Task brief: What is needed is an exact copy of the line with "disc('outputShaft', -0.747, -0.65, 0.104, 0.363);" and all lines that follow it in the entries below, the last line included.

Exercise data:

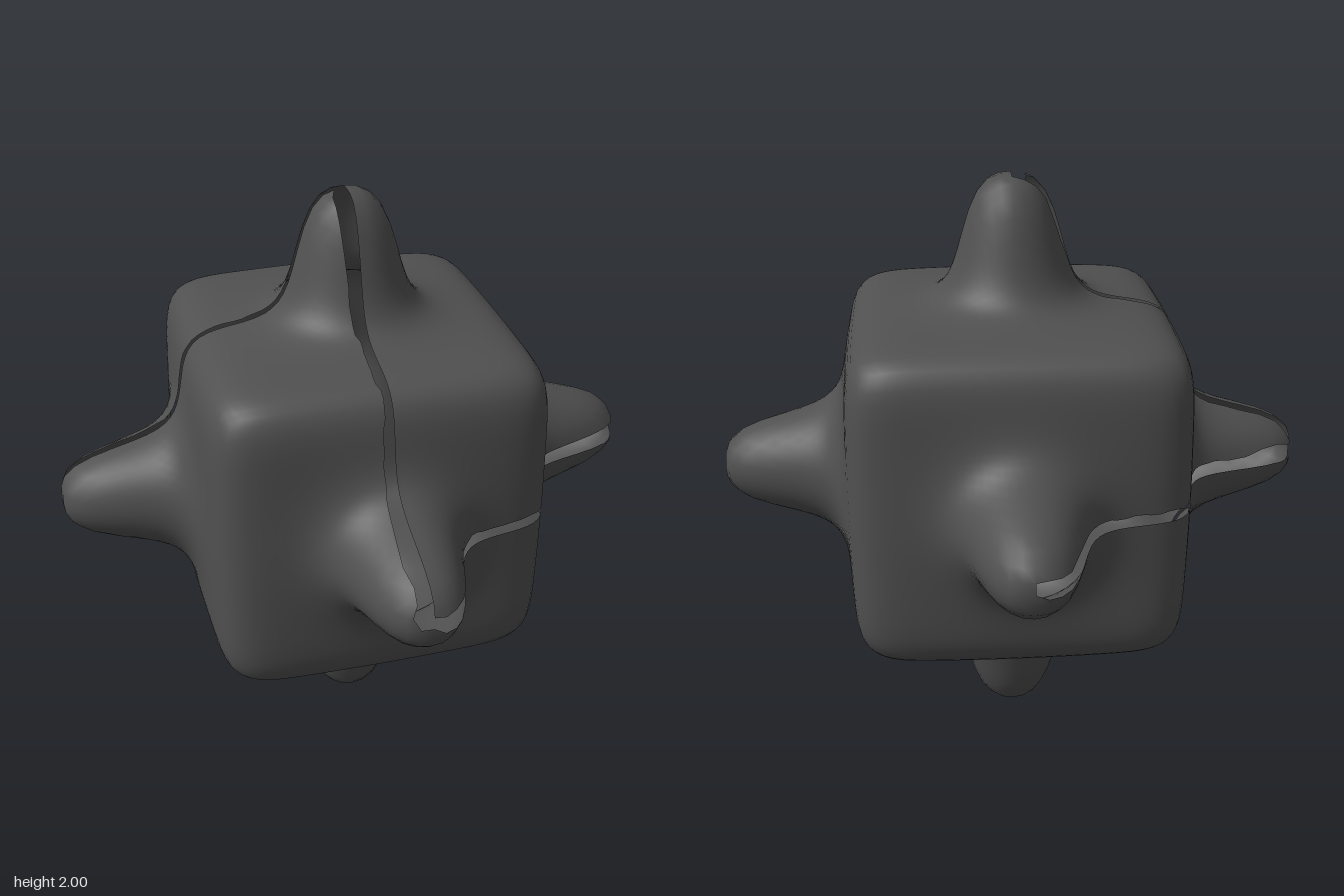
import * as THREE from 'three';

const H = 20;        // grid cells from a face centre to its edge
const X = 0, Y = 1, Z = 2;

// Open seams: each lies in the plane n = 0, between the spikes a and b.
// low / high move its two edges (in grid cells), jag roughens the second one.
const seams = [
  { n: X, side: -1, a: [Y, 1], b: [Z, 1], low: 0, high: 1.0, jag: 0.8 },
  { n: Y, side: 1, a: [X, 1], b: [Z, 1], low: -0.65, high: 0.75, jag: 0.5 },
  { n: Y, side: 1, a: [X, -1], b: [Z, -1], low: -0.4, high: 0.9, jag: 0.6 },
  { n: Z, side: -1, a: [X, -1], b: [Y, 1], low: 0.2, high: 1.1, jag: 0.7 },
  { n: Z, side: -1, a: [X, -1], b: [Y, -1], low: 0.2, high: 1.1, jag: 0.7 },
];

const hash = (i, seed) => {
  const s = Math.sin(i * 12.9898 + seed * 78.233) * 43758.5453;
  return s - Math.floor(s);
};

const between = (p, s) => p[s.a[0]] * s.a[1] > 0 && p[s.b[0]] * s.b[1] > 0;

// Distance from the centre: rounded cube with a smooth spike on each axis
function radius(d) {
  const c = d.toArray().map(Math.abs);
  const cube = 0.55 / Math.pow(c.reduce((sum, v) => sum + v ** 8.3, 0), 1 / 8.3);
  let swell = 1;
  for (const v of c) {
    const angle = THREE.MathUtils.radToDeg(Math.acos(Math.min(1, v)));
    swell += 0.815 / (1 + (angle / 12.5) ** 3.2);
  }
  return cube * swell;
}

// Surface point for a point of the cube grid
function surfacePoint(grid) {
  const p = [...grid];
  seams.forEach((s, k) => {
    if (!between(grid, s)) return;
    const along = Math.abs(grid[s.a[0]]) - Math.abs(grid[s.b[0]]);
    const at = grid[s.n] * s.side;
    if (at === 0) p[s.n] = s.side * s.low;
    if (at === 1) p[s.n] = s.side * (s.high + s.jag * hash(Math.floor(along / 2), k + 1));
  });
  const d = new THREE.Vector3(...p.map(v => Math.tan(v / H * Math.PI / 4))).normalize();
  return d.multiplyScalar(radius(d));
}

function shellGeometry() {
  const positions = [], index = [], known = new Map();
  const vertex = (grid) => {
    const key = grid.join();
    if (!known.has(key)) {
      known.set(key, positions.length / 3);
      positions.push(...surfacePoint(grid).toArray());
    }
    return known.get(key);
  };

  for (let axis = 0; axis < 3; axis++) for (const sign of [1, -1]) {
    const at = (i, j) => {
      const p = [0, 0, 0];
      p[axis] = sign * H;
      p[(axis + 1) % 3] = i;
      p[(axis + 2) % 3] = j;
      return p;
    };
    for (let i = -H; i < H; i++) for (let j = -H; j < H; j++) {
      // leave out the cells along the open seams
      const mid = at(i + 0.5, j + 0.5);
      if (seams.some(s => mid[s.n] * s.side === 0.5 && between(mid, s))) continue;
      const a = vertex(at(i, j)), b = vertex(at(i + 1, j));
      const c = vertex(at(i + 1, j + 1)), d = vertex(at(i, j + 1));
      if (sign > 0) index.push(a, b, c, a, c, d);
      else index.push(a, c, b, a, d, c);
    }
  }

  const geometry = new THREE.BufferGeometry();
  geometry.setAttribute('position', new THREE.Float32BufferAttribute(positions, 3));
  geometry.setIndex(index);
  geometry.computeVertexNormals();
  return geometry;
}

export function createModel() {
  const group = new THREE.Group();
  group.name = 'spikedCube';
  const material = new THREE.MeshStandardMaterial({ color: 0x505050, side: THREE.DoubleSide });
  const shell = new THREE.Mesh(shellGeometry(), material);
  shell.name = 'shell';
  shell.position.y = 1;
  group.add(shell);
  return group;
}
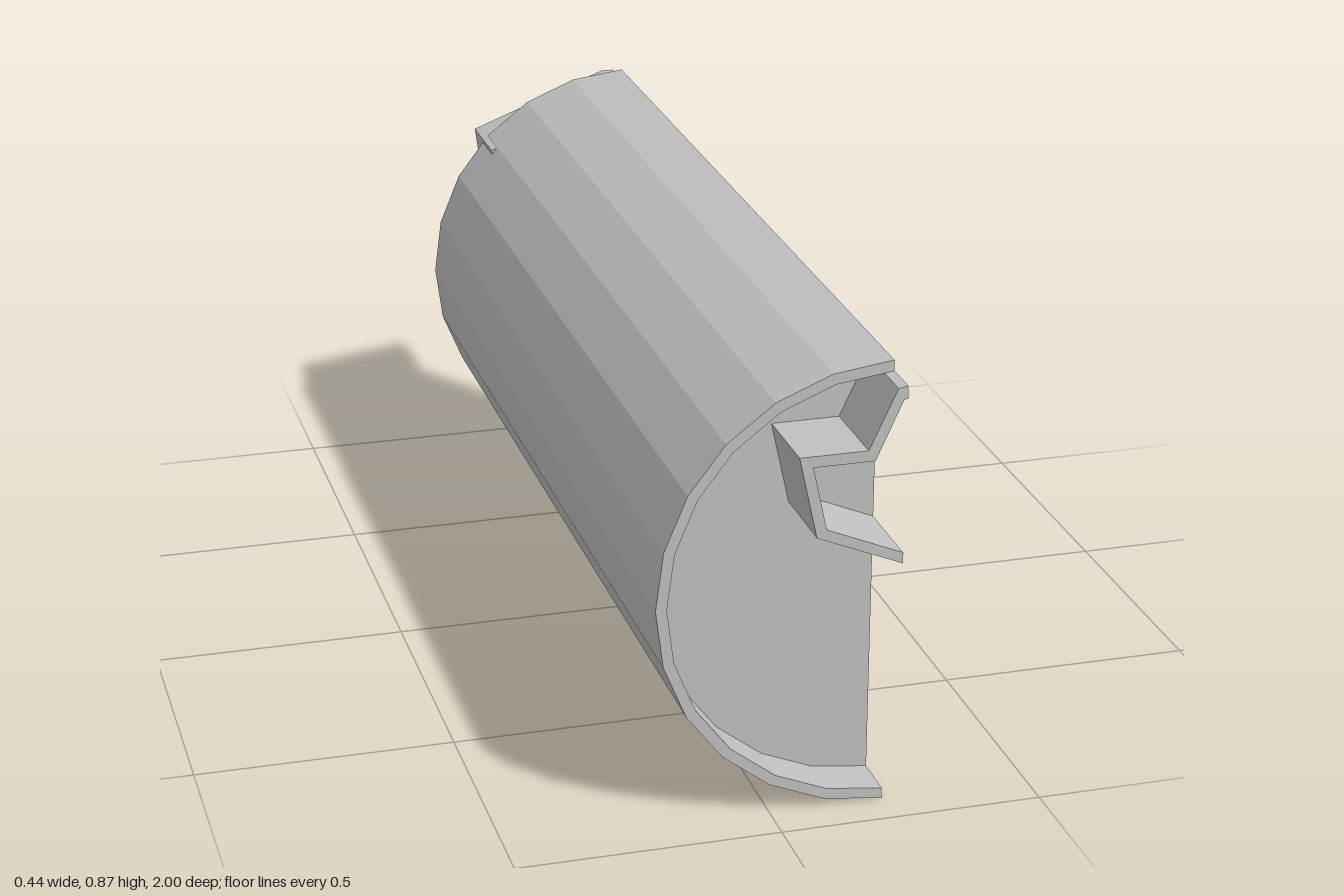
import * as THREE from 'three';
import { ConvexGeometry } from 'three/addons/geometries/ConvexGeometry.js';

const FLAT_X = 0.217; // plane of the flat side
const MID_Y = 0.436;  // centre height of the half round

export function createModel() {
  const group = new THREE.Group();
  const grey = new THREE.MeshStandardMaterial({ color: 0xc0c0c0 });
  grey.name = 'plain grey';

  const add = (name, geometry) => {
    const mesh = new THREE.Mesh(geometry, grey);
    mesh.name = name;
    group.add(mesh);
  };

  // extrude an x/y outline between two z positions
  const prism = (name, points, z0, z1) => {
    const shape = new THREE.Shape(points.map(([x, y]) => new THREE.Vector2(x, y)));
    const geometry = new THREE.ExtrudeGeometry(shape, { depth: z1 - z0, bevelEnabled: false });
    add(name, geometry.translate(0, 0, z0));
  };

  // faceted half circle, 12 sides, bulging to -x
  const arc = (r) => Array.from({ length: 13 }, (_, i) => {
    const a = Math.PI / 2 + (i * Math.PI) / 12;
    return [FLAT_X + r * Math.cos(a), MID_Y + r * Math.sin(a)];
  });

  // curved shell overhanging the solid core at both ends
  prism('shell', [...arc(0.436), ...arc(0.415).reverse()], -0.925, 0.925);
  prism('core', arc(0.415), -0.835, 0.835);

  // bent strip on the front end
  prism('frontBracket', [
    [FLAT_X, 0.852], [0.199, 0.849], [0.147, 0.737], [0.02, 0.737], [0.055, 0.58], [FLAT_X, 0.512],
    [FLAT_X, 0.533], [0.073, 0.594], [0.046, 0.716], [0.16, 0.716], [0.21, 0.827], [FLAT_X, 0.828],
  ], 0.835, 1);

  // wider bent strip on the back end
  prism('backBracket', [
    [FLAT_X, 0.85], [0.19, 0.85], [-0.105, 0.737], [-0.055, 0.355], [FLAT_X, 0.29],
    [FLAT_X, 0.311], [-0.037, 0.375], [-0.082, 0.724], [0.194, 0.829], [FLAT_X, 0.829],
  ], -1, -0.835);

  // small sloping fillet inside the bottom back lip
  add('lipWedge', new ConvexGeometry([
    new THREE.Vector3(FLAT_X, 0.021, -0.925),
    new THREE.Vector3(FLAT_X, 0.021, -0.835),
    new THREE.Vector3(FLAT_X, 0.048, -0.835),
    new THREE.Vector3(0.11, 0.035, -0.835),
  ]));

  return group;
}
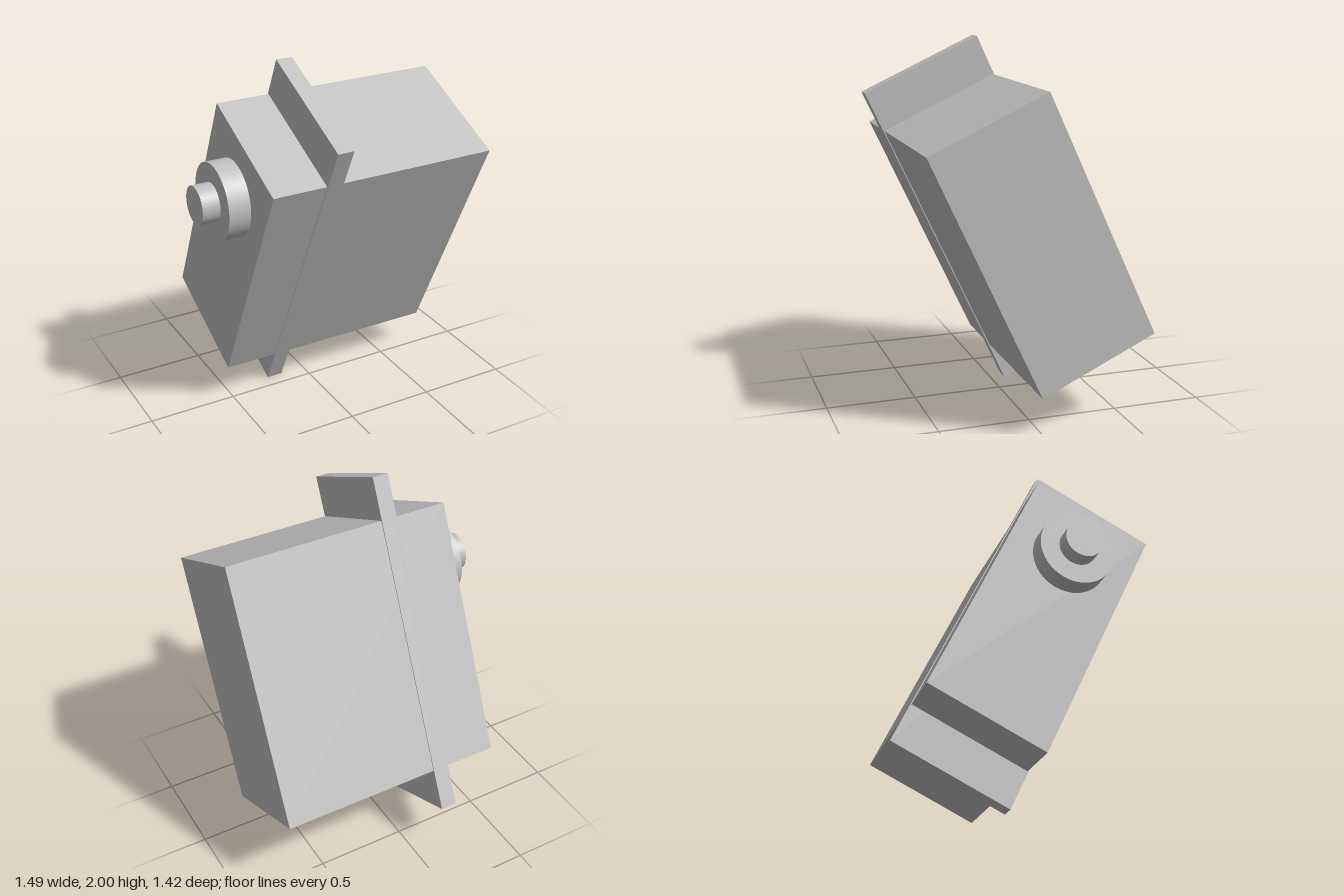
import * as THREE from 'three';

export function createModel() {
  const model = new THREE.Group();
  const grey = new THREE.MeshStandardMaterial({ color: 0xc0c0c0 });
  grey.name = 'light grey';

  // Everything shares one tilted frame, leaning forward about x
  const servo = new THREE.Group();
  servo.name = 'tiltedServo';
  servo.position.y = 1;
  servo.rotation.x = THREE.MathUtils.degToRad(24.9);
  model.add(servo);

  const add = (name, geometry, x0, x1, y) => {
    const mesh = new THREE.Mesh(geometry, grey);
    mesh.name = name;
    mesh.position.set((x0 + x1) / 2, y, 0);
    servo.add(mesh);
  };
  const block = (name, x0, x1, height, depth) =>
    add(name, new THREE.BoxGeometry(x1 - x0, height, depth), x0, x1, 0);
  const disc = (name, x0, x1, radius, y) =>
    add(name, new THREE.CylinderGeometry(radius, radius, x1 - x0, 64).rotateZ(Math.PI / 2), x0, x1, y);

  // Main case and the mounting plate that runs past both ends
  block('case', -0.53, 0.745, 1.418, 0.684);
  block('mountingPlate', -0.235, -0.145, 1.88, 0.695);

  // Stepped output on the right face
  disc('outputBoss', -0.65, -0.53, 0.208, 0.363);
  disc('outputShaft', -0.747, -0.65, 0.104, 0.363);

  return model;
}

Final answer:
  disc('outputShaft', -0.747, -0.65, 0.104, 0.363);

  return model;
}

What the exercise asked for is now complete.